[dropcap type=”4″]W[/dropcap]hen I went back to Texas for the Easter break, my family and I attended our parish for Holy Thursday Mass. Afterward, our pastor wanted to give everyone a chance to go to confession before the Easter Vigil.
You have to understand that St. John Paul II in Denton is a university parish, and when we were students, it was the campus ministry where my wife and I met. Mass is still celebrated in a university-owned non-denominational chapel, while the campus ministry building, which currently serves as the parish, is literally a shack off the side of the campus.
We processed from this on-campus chapel to the shack, a good eight blocks, and Fr. Kyle went into his upstairs office/confessional, and we all stood outside waiting to confess our sins. A Holy Thursday liturgy typically ends late, so confessions didn’t start until 9 p.m. I was able to go at about 10, and there were close to three times as many people behind me than in front of me.
He later told me that he was hearing confessions for about five hours. This dedication to his people is intense, but so is, I’m sure, the dedication of so many priests here in Phoenix, and elsewhere.
I also used to work with a Sister of St. Mary of Namur. Sr. Yolanda was so sweet, I was actually worried I’d get diabetes just by being in her presence. Of course she’d always want to see pictures of my daughter when I saw her in the hallway, but she also made sure to always faithfully keep me in her prayers. For five years, every request I sent to her, she always brought it back to her community and they prayed for whatever it was that needed praying for.
While both of these examples are back in Texas, this just goes to show the universality of a vocation. Right here in the Diocese of Phoenix we have priests, deacons, brothers, sisters and consecrated lay people who are faithfully serving the Church — and that includes us as the Body of Christ.

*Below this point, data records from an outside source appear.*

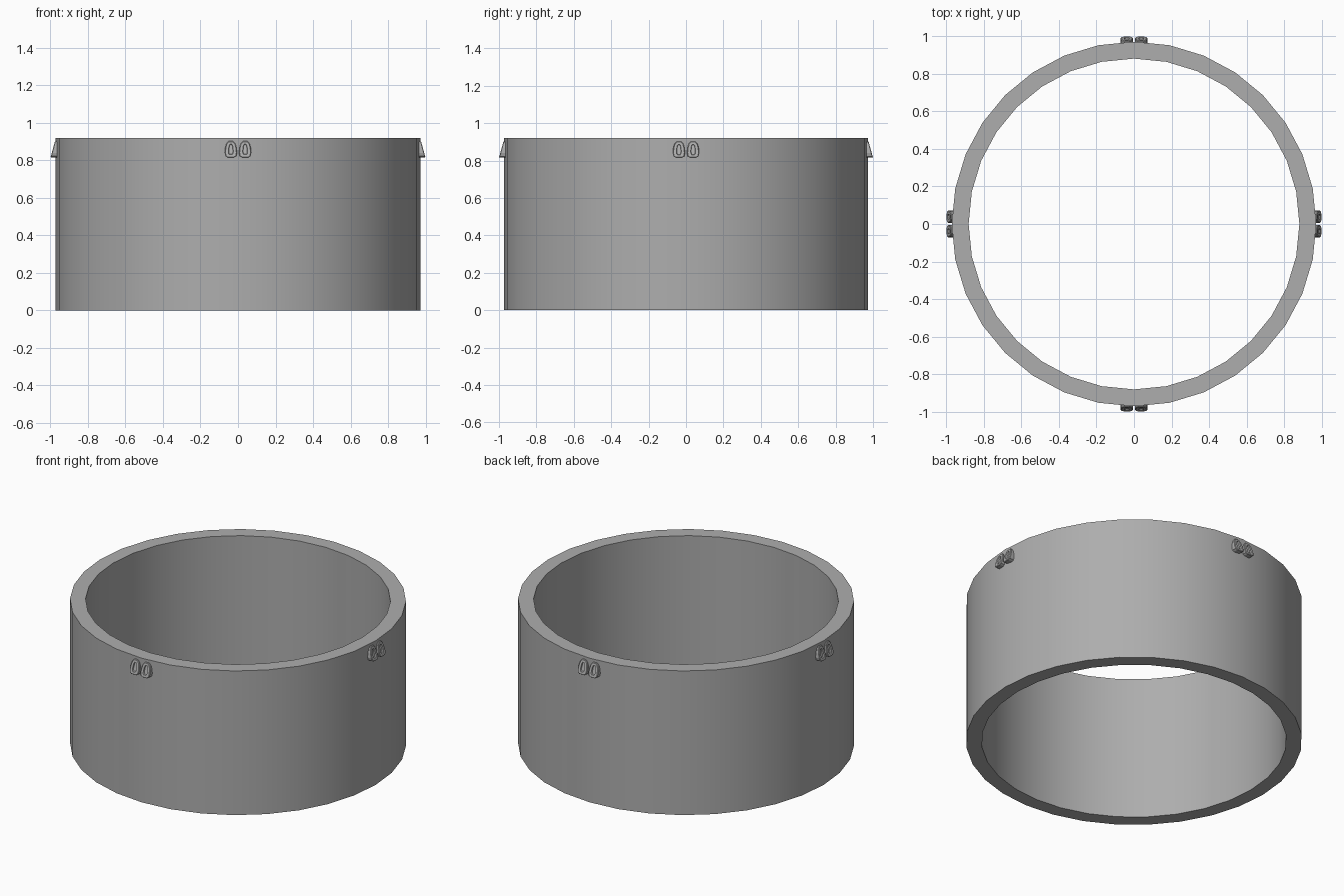
import bpy, bmesh, math

if "Cube" in bpy.data.objects:
    bpy.data.objects.remove(bpy.data.objects["Cube"])

grey = bpy.data.materials.new("mid_grey")
grey.diffuse_color = (0.42, 0.42, 0.42, 1)
grey.use_nodes = True
grey.node_tree.nodes["Principled BSDF"].inputs["Base Color"].default_value = grey.diffuse_color


def finish(name, bm):
    bmesh.ops.recalc_face_normals(bm, faces=bm.faces)
    me = bpy.data.meshes.new(name)
    bm.to_mesh(me)
    bm.free()
    me.materials.append(grey)
    ob = bpy.data.objects.new(name, me)
    bpy.context.collection.objects.link(ob)
    return ob


def bridge(bm, a, b):
    n = len(a)
    for i in range(n):
        bm.faces.new((a[i], a[(i + 1) % n], b[(i + 1) % n], b[i]))


# Open ring wall: rectangular section swept around 32 sides
R, R_IN, H, N = 0.972, 0.882, 0.92, 32
bm = bmesh.new()
loops = []
for r, z in ((R, 0), (R, H), (R_IN, H), (R_IN, 0)):
    loops.append([bm.verts.new((r * math.cos(2 * math.pi * i / N),
                                r * math.sin(2 * math.pi * i / N), z)) for i in range(N)])
for k in range(4):
    bridge(bm, loops[k], loops[(k + 1) % 4])
ring = finish("ring_wall", bm)
bpy.context.view_layer.objects.active = ring
ring.select_set(True)
bpy.ops.object.shade_smooth_by_angle(angle=math.radians(30))
ring.select_set(False)


# Wedge lug: rounded outline, narrow at the top, sloping face with a slot
Z0, Z1 = 0.815, 0.902
HALF = [(0.018, 0.0), (0.029, 0.08), (0.033, 0.28), (0.030, 0.6),
        (0.024, 0.85), (0.012, 1.0)]
OUTLINE = HALF + [(-u, t) for u, t in reversed(HALF)]


def lug_loop(bm, cx, scale_u, scale_t, depth, turn):
    verts = []
    for u, t in OUTLINE:
        t = 0.5 + (t - 0.5) * scale_t
        z = Z0 + t * (Z1 - Z0)
        slope = 1.0 - 0.024 * t
        x = cx + u * scale_u
        y = -(R - 0.02 if depth is None else slope - depth)
        c, s = math.cos(turn), math.sin(turn)
        verts.append(bm.verts.new((x * c - y * s, x * s + y * c, z)))
    return verts


# A pair of lugs on each of the four sides
for side, k in (("front", 0), ("right", 1), ("back", 2), ("left", 3)):
    bm = bmesh.new()
    for cx in (-0.038, 0.038):
        rows = [lug_loop(bm, cx, su, st, d, k * math.pi / 2) for su, st, d in
                ((1, 1, None), (1, 1, 0.003), (0.88, 0.93, 0.0),
                 (0.4, 0.64, 0.0), (0.32, 0.58, 0.008))]
        for a, b in zip(rows, rows[1:]):
            bridge(bm, a, b)
        bm.faces.new(rows[-1])
        bm.faces.new(rows[0])
    finish(side + "_lug_pair", bm)
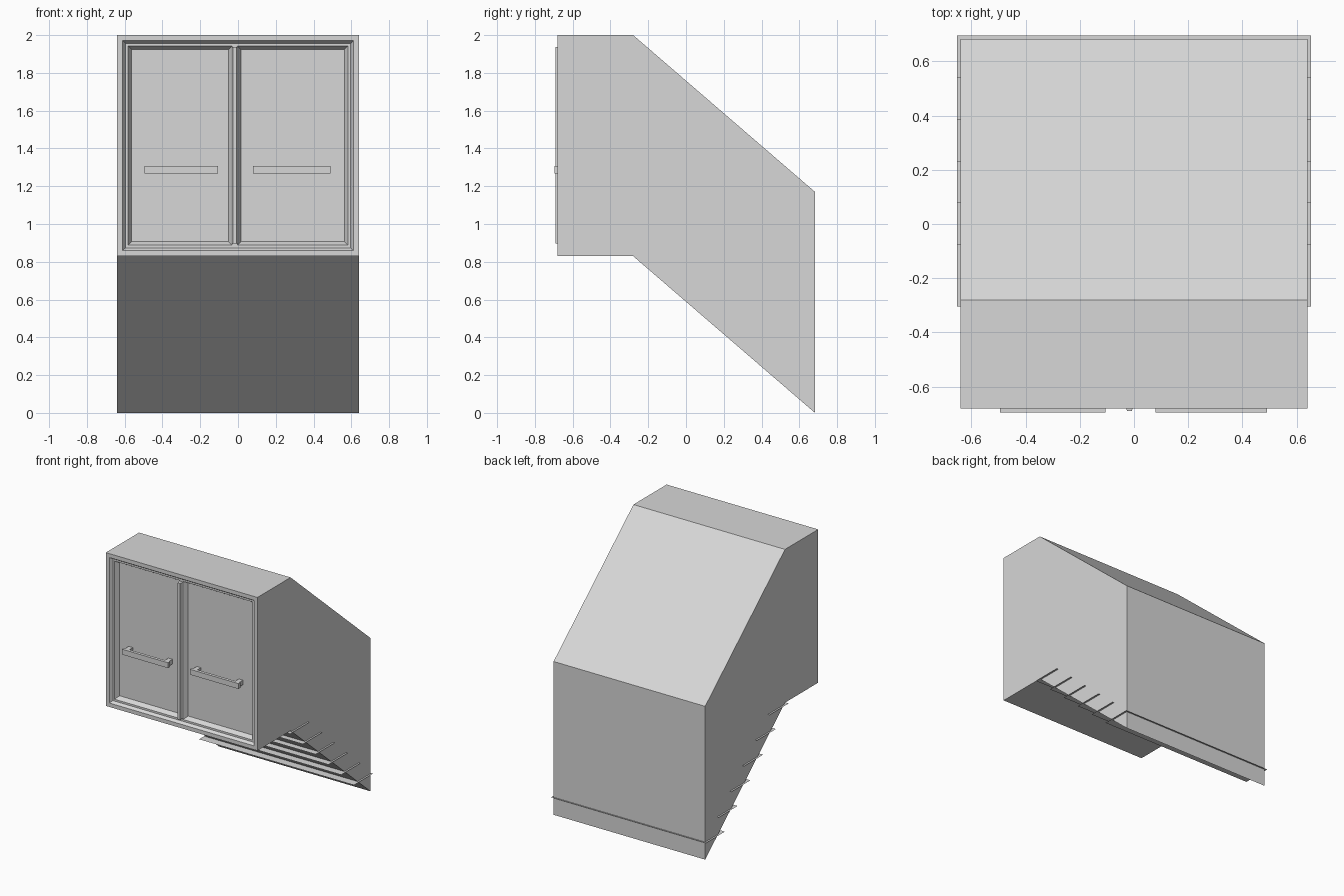
import bpy
import bmesh

cube = bpy.data.objects.get("Cube")
if cube:
    bpy.data.objects.remove(cube, do_unlink=True)

grey = bpy.data.materials.new("light_grey")
grey.use_nodes = True
colour = (0.68, 0.68, 0.68, 1)
grey.diffuse_color = colour
grey.node_tree.nodes["Principled BSDF"].inputs["Base Color"].default_value = colour


def finish(name, bm):
    mesh = bpy.data.meshes.new(name)
    bm.to_mesh(mesh)
    bm.free()
    mesh.materials.append(grey)
    obj = bpy.data.objects.new(name, mesh)
    bpy.context.collection.objects.link(obj)
    return obj


def prism(points, vector):
    """Closed solid from a flat outline swept along a vector."""
    bm = bmesh.new()
    face = bm.faces.new([bm.verts.new(p) for p in points])
    ext = bmesh.ops.extrude_face_region(bm, geom=[face], use_keep_orig=True)
    moved = [g for g in ext["geom"] if isinstance(g, bmesh.types.BMVert)]
    bmesh.ops.translate(bm, verts=moved, vec=vector)
    bmesh.ops.recalc_face_normals(bm, faces=bm.faces[:])
    return bm


def add_box(bm, low, high):
    verts = bmesh.ops.create_cube(bm, size=1)["verts"]
    for v in verts:
        v.co = [(a + b) / 2 + c * (b - a) for a, b, c in zip(low, high, v.co)]


HALF = 0.64
FRONT, KNEE, BACK = -0.68, -0.28, 0.683
LEDGE, PANEL = FRONT + 0.022, FRONT + 0.055
MID = -0.017

# Cabinet body with a sloping back and a sloping underside
outline = [(FRONT, 0.83), (FRONT, 2), (KNEE, 2), (BACK, 1.17), (BACK, 0), (KNEE, 0.83)]
bm = prism([(-HALF, y, z) for y, z in outline], (2 * HALF, 0, 0))

# Recessed front opening, split into two sunken door panels
bm.faces.ensure_lookup_table()
front = min(bm.faces, key=lambda f: f.calc_center_median().y)
bmesh.ops.inset_individual(bm, faces=[front], thickness=0.042, depth=0)
bmesh.ops.inset_individual(bm, faces=[front], thickness=0.02, depth=FRONT - LEDGE)
bmesh.ops.bisect_plane(bm, geom=[front] + front.edges[:] + front.verts[:],
                       plane_co=(MID, 0, 0), plane_no=(1, 0, 0))
doors = [f for f in bm.faces if all(abs(v.co.y - LEDGE) < 0.001 for v in f.verts)]
bmesh.ops.inset_individual(bm, faces=doors, thickness=0.02, depth=0)
bmesh.ops.inset_individual(bm, faces=doors, thickness=0.027, depth=LEDGE - PANEL)
finish("cabinet_body", bm)

# Raised strip between the doors
strip = [(-0.018, LEDGE + 0.005), (-0.009, -0.69), (0.009, -0.69), (0.018, LEDGE + 0.005)]
finish("door_divider", prism([(MID + x, y, 0.897) for x, y in strip], (0, 0, 1.04)))

# Bar handles on short posts
for name, x0, x1 in (("right_handle", -0.495, -0.105), ("left_handle", 0.08, 0.49)):
    bm = bmesh.new()
    add_box(bm, (x0, -0.695, 1.267), (x1, -0.672, 1.308))
    for px in (x0 + 0.01, x1 - 0.045):
        add_box(bm, (px, -0.675, 1.27), (px + 0.035, PANEL + 0.002, 1.305))
    finish(name, bm)

# Thin treads under the slope
for i in range(6):
    y, z = 0.465 - 0.154 * i, 0.134 + 0.137 * i
    bm = bmesh.new()
    corners = [(-0.654, y, z), (0.654, y, z), (0.654, y + 0.23, z), (-0.654, y + 0.23, z)]
    bm.faces.new([bm.verts.new(c) for c in corners])
    finish(f"tread_{i + 1}", bm)
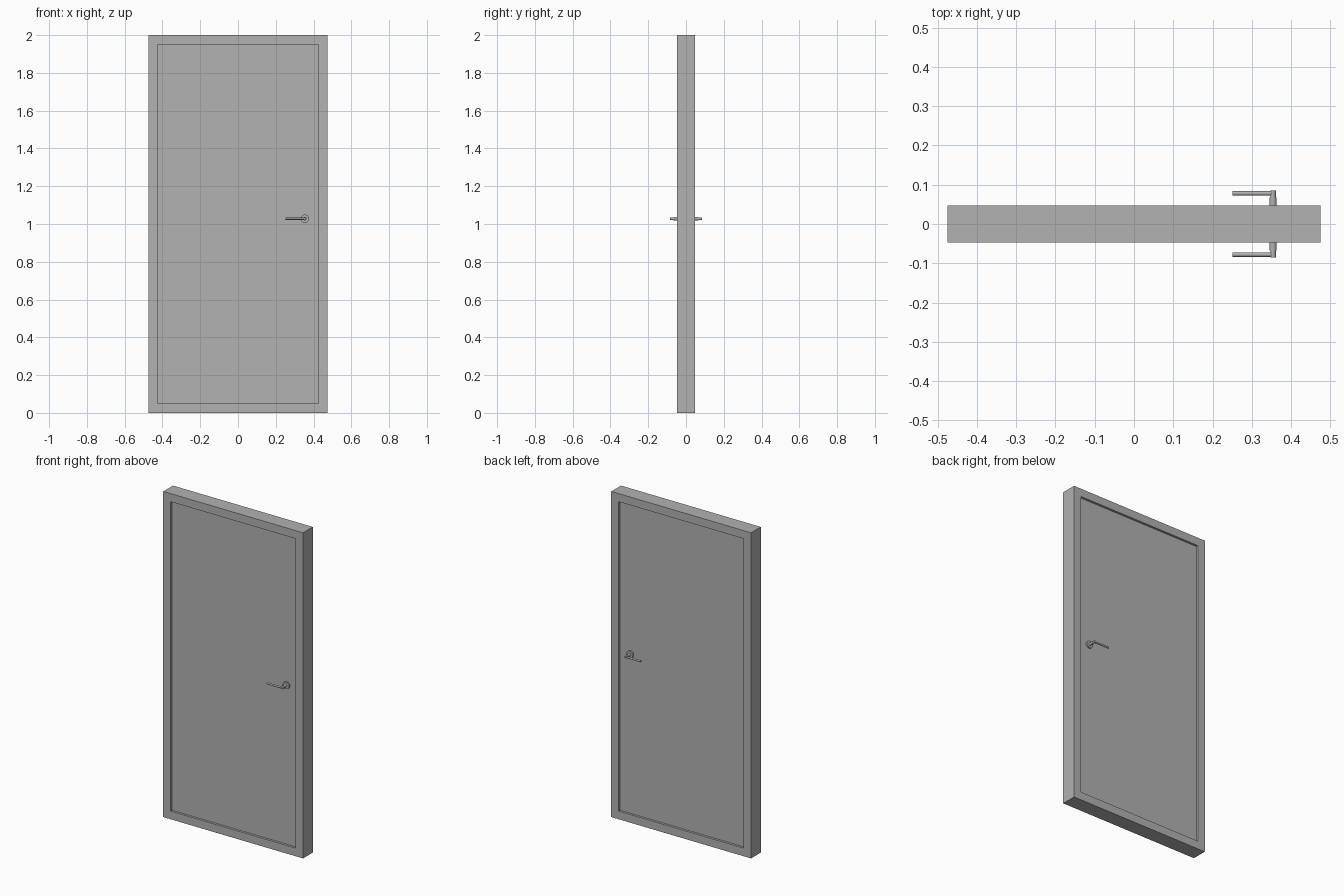
import bpy, bmesh, math
from mathutils import Matrix

cube = bpy.data.objects.get("Cube")
if cube:
    bpy.data.objects.remove(cube, do_unlink=True)

W, H, D = 0.475, 2.0, 0.047      # half width, height, half depth
BORDER, RECESS = 0.05, 0.014
KNOB_X, KNOB_Z = 0.354, 1.028

grey = bpy.data.materials.new("plain_grey")
grey.use_nodes = True
GREY = (0.445, 0.445, 0.445, 1)
grey.diffuse_color = GREY
grey.node_tree.nodes["Principled BSDF"].inputs["Base Color"].default_value = GREY


def add_object(name, bm):
    bmesh.ops.recalc_face_normals(bm, faces=bm.faces)
    mesh = bpy.data.meshes.new(name)
    bm.to_mesh(mesh)
    bm.free()
    mesh.materials.append(grey)
    obj = bpy.data.objects.new(name, mesh)
    bpy.context.collection.objects.link(obj)
    return obj


def box(name, x0, x1, half_y, z0, z1):
    bm = bmesh.new()
    size = Matrix.Diagonal((x1 - x0, 2 * half_y, z1 - z0, 1))
    place = Matrix.Translation(((x0 + x1) / 2, 0, (z0 + z1) / 2))
    bmesh.ops.create_cube(bm, size=1, matrix=place @ size)
    return add_object(name, bm)


def rod(name, centre, radius, length, axis, sides=24):
    bm = bmesh.new()
    turn = Matrix.Rotation(math.pi / 2, 4, "X" if axis == "y" else "Y")
    bmesh.ops.create_cone(bm, cap_ends=True, segments=sides, radius1=radius,
                          radius2=radius, depth=length,
                          matrix=Matrix.Translation(centre) @ turn)
    obj = add_object(name, bm)
    bpy.ops.object.select_all(action="DESELECT")
    obj.select_set(True)
    bpy.context.view_layer.objects.active = obj
    bpy.ops.object.shade_smooth_by_angle(angle=math.radians(40))
    return obj


# Frame: one closed ring made from an outer and an inner rectangle
bm = bmesh.new()
inner_w = W - BORDER
loops = []
for y in (-D, D):
    for w, z0, z1 in ((W, 0, H), (inner_w, BORDER, H - BORDER)):
        loops.append([bm.verts.new((x, y, z)) for x, z in
                      ((-w, z0), (w, z0), (w, z1), (-w, z1))])
front_out, front_in, back_out, back_in = loops
for a, b in ((front_out, front_in), (front_in, back_in),
             (back_in, back_out), (back_out, front_out)):
    for i in range(4):
        j = (i + 1) % 4
        bm.faces.new((a[i], a[j], b[j], b[i]))
add_object("door_frame", bm)

# Door leaf, set back on both sides
leaf = D - RECESS
box("door_leaf", -inner_w, inner_w, leaf, BORDER, H - BORDER)

# Lever handles, one on each side
for side, s in (("front", -1), ("back", 1)):
    def along_y(part, radius, y0, y1):
        rod(f"{side}_handle_{part}", (KNOB_X, s * (y0 + y1) / 2, KNOB_Z),
            radius, y1 - y0, "y")

    along_y("rosette", 0.022, leaf - 0.005, leaf + 0.009)
    along_y("collar", 0.009, leaf, 0.067)
    along_y("spindle", 0.007, 0.06, 0.085)
    lever_end = 0.251
    rod(f"{side}_handle_lever", ((lever_end + KNOB_X) / 2, s * 0.078, KNOB_Z),
        0.0055, KNOB_X - lever_end, "x")
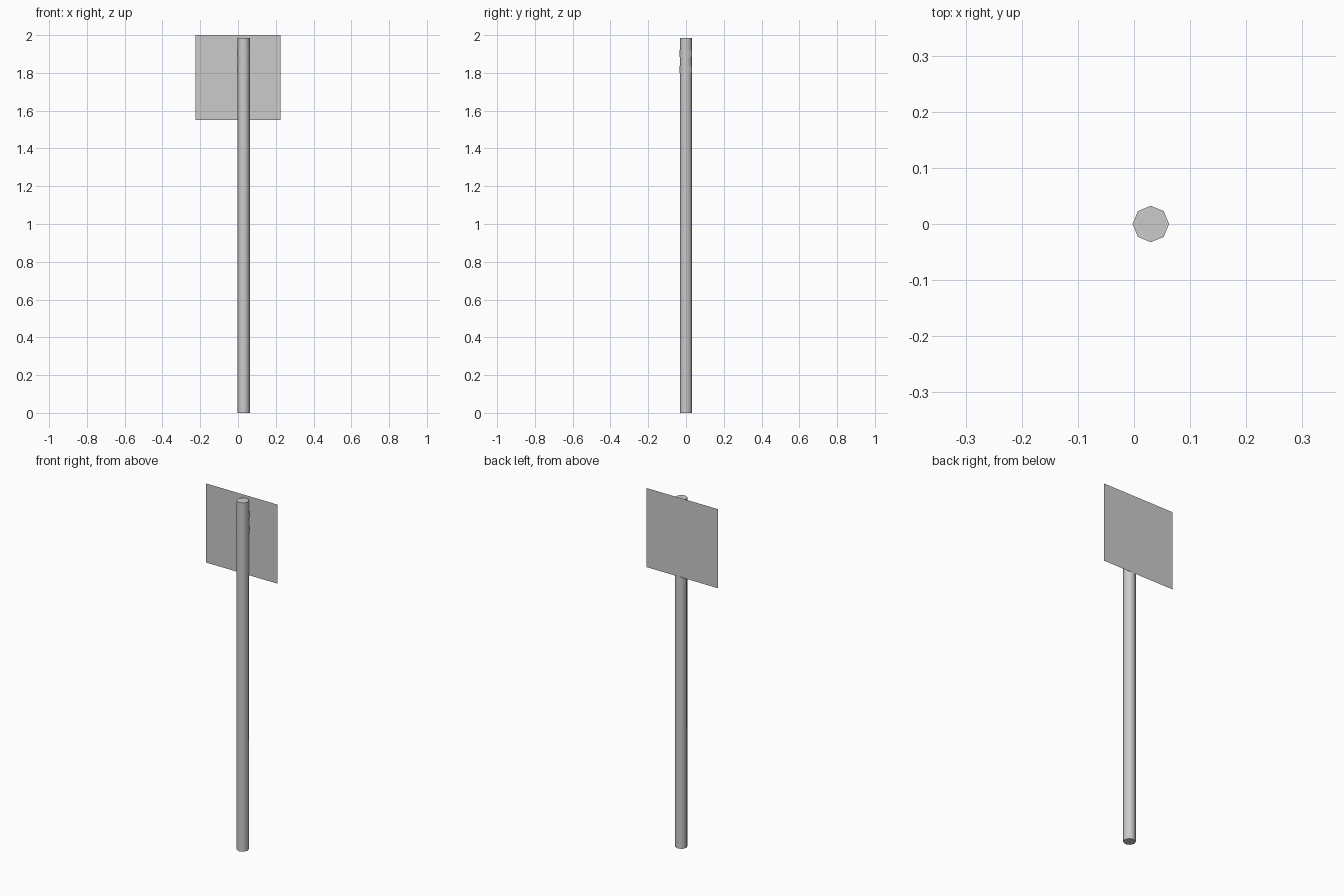
import bpy, bmesh
from math import radians, sin, cos

if "Cube" in bpy.data.objects:
    bpy.data.objects.remove(bpy.data.objects["Cube"])

CX = 0.03          # pole axis offset from the sign centre


def make_object(name, bm, smooth=False):
    mesh = bpy.data.meshes.new(name)
    bm.to_mesh(mesh)
    bm.free()
    obj = bpy.data.objects.new(name, mesh)
    bpy.context.collection.objects.link(obj)
    if smooth:
        bpy.ops.object.select_all(action='DESELECT')
        obj.select_set(True)
        bpy.context.view_layer.objects.active = obj
        bpy.ops.object.shade_smooth_by_angle(angle=radians(50))
    return obj


def ribbon(name, path, z0, z1, smooth=False):
    """Upright sheet following a plan-view path."""
    bm = bmesh.new()
    low = [bm.verts.new((x, y, z0)) for x, y in path]
    high = [bm.verts.new((x, y, z1)) for x, y in path]
    for i in range(len(path) - 1):
        bm.faces.new((low[i], low[i + 1], high[i + 1], high[i]))
    return make_object(name, bm, smooth)


# Eight-sided pole with corners on the axes
bm = bmesh.new()
ring = [(CX + 0.0325 * cos(radians(a)), 0.0325 * sin(radians(a)))
        for a in range(0, 360, 45)]
bottom = bm.faces.new([bm.verts.new((x, y, 0)) for x, y in ring])
top = bmesh.ops.extrude_face_region(bm, geom=[bottom])
bmesh.ops.translate(bm, vec=(0, 0, 1.985),
                    verts=[g for g in top['geom'] if isinstance(g, bmesh.types.BMVert)])
bmesh.ops.recalc_face_normals(bm, faces=bm.faces)
make_object("pole", bm, True)

# Thin sign panel, face towards the back
ribbon("sign_panel", [(0.225, 0.034), (-0.225, 0.034)], 1.55, 2.0)

# Two straps wrapped round the front of the pole with flat ends on the panel
wrap = [(CX + 0.0345 * cos(radians(a)), 0.0345 * sin(radians(a)))
        for a in range(135, 406, 45)]
path = [(-0.12, 0.0325), (0.015, 0.0325)] + wrap + [(0.045, 0.0325), (0.115, 0.0325)]
for name, z in (("upper_strap", 1.885), ("lower_strap", 1.80)):
    ribbon(name, path, z, z + 0.037, True)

We all have stories — what’s yours?
I wanted this month’s edition of the Sun to focus on vocations, because every one of you, I’m sure has a similar story you can share about someone who is living this vocation. With three young men being ordained deacons, one young woman entering religious life, and another young man who will be ordained to the priesthood at the end of this month, it seemed appropriate to honor them.
In Exodus 17, we see the Israelites are in battle — when Moses’ hands are raised, they’re winning, and when his hands are down, they’re losing. So it is with our spiritual leaders — as long as they have their hands raised, they are providing us with the sacraments, challenging us to live faithfully, praying for us — we can win the spiritual battles of our lives. But what happens when their hands fall?
“Moses’ hands, however grew tired; so they put a rock in place for him to sit on. Meanwhile Aaron and Hur supported his hands, one on one side and one on the other, so that his hands remained steady till sunset” (Exodus 17:12).
They can’t support us unless we are raising their hands — we support them in their vocations, pray for them (I can’t imagine the spiritual battles Fr. Kyle faced during that marathon Reconciliation service), recognize their humanity, and encourage vocations among our own families.
Next time you see a priest, deacon, brother or sister, thank them for raising their hands during your battle, and maybe offer to support their hands, too.
Share your story
How has a priest or religious made a difference in your life? Let us know in the comments box! Selected stories will be shared in an upcoming edition of The Catholic Sun.